A note about the temperature in Cusco in relation to hotels and hostels. Cusco is quite chilly at night and in the mornings so if you go be sure to dress in layers. I wore a light down jacket and gloves at night and early mornings when we were out and was comfortable but would have been cold in anything less. The hotels and hostels also often don’t have heating on par with what you’d find in the United States. I found our hotel room, which was the basement of the building to be downright freezing and the space heater they gave us was useless. Although our accommodation had two-bedrooms, two bathrooms with kitchen and sitting area for only $60/night, I “down-graded” us to a one-room, one-bathroom accommodation for $55/night that was higher up in the building in hopes that it would be warmer for our return stay after our trek to Machu Picchu. It was warmer but still not what I would consider warm, just tolerable. It’s not just me, either, I read review after review of multiple hotels where people said their room was too cold.

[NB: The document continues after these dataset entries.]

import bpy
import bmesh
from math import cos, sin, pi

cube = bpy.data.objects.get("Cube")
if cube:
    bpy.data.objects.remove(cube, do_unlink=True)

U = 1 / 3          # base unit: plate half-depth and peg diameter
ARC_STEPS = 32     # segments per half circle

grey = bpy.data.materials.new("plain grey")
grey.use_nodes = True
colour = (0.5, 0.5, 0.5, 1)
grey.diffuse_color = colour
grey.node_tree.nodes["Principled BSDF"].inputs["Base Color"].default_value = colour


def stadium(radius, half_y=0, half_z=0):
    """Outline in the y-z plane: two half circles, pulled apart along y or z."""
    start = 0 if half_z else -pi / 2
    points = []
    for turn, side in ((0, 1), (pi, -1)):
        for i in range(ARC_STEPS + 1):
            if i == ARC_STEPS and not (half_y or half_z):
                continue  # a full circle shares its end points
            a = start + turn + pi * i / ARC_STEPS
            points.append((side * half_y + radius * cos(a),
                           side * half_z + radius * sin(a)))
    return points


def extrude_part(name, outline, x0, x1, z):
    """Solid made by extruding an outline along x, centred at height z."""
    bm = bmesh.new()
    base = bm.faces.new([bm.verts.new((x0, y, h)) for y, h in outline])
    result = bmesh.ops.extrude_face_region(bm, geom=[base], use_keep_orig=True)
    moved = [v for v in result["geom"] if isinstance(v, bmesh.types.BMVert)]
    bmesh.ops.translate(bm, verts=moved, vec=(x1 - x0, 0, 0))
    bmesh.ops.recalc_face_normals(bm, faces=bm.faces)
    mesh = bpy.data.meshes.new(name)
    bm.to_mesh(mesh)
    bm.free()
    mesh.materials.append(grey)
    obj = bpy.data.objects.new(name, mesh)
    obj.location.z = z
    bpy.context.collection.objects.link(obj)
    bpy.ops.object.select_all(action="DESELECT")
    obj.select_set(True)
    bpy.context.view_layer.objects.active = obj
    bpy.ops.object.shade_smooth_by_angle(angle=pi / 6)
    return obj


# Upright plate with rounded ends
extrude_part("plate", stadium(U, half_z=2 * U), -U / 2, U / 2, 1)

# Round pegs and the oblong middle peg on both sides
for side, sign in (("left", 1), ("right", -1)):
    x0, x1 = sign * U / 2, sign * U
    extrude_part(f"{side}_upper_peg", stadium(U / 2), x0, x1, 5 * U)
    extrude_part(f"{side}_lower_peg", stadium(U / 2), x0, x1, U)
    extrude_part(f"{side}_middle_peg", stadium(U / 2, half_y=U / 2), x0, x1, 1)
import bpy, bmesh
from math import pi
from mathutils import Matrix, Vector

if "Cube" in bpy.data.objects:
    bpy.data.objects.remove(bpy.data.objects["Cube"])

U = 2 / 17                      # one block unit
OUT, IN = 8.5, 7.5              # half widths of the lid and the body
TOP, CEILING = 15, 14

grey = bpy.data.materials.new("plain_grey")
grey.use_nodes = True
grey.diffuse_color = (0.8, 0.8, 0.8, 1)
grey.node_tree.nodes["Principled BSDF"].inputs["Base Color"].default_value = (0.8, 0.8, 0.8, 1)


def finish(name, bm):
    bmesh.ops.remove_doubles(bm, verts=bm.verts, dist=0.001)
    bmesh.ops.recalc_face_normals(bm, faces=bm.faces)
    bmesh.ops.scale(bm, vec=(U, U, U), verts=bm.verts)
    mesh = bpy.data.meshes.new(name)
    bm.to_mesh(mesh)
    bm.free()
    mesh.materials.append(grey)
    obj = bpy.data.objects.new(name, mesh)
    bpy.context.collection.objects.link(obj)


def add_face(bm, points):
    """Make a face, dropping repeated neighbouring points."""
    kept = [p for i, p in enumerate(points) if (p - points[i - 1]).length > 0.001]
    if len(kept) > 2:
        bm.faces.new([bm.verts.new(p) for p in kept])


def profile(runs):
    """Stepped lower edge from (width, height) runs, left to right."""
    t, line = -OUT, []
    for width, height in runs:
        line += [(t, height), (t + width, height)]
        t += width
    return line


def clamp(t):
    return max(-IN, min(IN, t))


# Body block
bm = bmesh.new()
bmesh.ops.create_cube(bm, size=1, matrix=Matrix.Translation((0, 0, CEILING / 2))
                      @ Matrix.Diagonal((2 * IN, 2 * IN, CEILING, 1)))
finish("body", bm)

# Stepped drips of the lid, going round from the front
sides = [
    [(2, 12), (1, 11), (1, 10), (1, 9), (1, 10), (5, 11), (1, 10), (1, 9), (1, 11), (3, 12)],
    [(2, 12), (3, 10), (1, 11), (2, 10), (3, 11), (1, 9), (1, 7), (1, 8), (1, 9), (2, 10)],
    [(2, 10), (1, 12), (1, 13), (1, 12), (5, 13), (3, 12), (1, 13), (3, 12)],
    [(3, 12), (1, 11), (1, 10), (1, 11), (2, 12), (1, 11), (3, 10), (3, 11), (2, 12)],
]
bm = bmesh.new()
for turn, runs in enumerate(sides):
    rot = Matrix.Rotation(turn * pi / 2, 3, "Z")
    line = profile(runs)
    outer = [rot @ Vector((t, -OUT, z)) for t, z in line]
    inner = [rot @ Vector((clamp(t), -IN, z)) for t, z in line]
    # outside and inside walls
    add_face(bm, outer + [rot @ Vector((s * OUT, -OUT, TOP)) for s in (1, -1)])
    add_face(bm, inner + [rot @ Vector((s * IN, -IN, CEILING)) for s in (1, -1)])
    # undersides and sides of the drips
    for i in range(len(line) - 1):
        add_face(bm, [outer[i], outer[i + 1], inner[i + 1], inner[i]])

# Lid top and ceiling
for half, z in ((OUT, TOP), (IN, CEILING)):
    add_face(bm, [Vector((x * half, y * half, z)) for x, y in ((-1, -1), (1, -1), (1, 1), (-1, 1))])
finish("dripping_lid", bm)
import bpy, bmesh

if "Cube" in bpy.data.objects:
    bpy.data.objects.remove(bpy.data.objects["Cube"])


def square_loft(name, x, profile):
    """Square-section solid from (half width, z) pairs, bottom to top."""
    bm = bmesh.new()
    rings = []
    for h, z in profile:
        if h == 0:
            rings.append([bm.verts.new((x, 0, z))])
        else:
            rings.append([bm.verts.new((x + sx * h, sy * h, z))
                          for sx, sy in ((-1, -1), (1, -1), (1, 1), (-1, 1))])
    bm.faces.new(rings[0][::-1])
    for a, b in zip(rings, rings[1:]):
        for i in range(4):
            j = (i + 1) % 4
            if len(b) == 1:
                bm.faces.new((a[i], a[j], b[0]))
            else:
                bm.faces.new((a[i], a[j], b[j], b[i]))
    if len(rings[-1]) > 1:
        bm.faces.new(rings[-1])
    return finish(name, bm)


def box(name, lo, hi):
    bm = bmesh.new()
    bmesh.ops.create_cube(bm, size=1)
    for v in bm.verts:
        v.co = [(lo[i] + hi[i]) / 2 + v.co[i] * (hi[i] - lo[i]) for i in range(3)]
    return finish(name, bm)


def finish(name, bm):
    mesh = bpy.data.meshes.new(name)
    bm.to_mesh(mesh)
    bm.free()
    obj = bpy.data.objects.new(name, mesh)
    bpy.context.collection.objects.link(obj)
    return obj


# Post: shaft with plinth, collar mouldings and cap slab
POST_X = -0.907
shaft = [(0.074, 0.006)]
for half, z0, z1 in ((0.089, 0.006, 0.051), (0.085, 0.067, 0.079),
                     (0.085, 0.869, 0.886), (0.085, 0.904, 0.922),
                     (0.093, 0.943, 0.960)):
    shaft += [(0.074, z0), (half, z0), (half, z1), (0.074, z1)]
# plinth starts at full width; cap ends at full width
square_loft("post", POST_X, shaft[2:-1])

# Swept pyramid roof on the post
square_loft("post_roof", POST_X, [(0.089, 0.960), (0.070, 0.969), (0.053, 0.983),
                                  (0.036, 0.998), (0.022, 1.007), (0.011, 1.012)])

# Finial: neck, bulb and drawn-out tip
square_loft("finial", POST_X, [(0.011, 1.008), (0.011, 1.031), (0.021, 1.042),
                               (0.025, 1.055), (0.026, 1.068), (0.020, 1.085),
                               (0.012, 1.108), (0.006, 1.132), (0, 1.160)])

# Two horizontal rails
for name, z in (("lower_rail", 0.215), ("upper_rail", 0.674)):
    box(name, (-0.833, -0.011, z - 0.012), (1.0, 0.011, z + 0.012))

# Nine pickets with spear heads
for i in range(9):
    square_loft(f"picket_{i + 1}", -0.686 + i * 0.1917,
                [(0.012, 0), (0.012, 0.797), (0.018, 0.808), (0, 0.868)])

Some of our favorite restaurants in Cusco include La Bodega 138 (get the wood-fired pizza), Cafe Balkon Azul (phenomenal service and food), El Paisa (great seafood, huge portions, and good drinks), and Deli Monasterio. Nuna Raymi was good but the server was too pushy with the drinks, appetizers, and desserts and it was very loud when we were there (I realize this isn’t always going to be the case). View House Restobar has amazing views of the city but the service is notoriously horrible if you’re going for food (I heard nearby Limbus Restobar is great but they were closed when we went there).

If you want to book a trek from Cusco to Machu Picchu, I highly recommend going with Alpaca Expeditions. There are literally hundreds of options but I found Alpaca to far exceed my expectations, which were set pretty high.

Have you been to Cusco, Peru? If so, what did you think of the city and its people? Were you as surprised as I was to see how big of a city it is?

Happy travels!

Donna